PROBLEM TO SOLVE —
Write out each line of the records that has "bmesh" in it.

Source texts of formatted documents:
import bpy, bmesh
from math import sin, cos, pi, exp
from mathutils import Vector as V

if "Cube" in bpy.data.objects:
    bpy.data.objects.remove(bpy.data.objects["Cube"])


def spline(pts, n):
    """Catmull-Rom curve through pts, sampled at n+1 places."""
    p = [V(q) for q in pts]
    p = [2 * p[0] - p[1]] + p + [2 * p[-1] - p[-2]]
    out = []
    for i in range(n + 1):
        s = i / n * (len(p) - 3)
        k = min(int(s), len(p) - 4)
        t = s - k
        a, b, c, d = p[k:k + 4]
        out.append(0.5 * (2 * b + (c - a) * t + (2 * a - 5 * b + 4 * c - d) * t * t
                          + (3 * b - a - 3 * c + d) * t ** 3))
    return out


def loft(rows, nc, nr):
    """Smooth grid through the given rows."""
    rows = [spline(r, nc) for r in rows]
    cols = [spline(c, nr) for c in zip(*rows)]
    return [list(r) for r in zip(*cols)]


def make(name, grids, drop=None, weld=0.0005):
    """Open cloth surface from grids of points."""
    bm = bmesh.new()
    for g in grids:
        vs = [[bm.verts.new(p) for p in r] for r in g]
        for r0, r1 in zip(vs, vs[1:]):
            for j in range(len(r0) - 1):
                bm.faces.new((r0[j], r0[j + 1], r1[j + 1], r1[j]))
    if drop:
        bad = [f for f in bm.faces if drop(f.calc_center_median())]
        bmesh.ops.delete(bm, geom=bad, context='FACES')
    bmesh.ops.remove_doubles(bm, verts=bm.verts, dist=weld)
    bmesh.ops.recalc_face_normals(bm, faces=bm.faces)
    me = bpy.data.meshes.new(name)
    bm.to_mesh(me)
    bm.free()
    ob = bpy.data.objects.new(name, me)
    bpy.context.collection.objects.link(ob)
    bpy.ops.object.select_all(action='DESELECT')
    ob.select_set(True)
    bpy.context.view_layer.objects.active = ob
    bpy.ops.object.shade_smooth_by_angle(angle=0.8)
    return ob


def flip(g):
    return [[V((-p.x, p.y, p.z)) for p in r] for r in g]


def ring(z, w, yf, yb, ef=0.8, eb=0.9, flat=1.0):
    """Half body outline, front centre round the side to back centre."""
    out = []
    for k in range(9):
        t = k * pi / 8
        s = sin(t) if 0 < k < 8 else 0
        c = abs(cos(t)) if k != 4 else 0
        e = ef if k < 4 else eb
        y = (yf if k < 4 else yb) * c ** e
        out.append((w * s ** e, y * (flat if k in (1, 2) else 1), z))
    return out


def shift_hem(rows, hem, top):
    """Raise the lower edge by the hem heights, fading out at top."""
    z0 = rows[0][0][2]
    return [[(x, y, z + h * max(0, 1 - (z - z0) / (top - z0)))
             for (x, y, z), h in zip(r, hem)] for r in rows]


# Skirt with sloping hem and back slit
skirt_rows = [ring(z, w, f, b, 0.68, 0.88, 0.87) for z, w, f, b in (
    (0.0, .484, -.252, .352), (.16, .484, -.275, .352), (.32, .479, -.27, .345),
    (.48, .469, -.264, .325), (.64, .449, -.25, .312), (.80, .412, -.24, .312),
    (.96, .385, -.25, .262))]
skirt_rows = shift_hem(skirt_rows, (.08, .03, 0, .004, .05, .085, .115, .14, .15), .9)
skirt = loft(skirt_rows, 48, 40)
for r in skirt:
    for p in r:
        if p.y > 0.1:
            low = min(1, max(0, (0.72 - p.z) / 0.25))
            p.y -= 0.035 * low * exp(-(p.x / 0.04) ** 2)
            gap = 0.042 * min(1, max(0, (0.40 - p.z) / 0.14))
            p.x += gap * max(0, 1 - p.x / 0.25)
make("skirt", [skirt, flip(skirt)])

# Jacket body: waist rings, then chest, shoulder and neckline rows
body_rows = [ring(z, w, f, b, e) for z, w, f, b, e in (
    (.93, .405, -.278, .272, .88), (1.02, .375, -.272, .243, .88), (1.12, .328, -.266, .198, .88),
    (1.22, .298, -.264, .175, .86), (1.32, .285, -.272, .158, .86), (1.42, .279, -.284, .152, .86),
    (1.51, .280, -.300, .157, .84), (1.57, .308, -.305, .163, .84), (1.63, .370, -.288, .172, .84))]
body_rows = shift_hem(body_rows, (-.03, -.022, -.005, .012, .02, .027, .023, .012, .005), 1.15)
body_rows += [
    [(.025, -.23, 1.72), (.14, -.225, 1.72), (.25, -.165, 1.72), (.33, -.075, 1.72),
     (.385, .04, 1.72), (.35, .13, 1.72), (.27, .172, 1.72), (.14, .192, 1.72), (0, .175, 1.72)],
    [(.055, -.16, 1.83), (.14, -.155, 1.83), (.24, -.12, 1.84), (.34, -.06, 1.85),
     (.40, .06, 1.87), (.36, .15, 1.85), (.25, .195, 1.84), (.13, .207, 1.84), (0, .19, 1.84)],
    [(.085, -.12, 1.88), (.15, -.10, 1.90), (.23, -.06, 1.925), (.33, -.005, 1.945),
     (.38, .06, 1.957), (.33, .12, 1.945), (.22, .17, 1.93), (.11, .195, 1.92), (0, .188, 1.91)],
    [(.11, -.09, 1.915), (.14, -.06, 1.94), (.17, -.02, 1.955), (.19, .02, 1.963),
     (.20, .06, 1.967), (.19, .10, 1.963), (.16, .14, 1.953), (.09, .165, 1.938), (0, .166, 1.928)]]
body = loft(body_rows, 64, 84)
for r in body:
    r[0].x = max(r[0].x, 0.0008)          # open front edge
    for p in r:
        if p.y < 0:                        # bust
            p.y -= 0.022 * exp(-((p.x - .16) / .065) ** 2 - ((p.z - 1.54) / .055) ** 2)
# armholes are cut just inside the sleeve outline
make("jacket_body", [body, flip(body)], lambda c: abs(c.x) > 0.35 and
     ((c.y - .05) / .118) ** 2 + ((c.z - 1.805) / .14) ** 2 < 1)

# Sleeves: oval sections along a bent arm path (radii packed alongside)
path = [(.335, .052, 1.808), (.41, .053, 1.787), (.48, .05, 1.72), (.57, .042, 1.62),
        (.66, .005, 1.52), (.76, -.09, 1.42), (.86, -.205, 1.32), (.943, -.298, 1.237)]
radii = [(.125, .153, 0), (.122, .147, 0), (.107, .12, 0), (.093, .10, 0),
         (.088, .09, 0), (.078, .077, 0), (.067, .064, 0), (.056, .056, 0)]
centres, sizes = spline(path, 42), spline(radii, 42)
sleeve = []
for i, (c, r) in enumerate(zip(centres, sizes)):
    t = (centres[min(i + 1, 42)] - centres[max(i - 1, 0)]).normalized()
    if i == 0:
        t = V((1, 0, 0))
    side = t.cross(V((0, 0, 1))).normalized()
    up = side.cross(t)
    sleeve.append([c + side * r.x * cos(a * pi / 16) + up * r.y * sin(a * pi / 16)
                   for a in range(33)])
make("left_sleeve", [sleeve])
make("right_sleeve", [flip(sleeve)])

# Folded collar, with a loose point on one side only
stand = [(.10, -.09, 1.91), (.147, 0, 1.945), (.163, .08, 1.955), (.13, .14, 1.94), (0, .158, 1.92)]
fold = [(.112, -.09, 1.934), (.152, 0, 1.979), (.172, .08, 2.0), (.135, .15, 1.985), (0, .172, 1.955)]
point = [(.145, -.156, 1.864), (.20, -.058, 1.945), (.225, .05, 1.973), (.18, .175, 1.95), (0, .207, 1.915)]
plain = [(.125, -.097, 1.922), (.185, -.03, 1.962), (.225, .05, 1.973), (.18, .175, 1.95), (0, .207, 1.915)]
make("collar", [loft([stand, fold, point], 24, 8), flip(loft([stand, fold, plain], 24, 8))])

TASK ANSWER —
import bpy, bmesh
    bm = bmesh.new()
        bmesh.ops.delete(bm, geom=bad, context='FACES')
    bmesh.ops.remove_doubles(bm, verts=bm.verts, dist=weld)
    bmesh.ops.recalc_face_normals(bm, faces=bm.faces)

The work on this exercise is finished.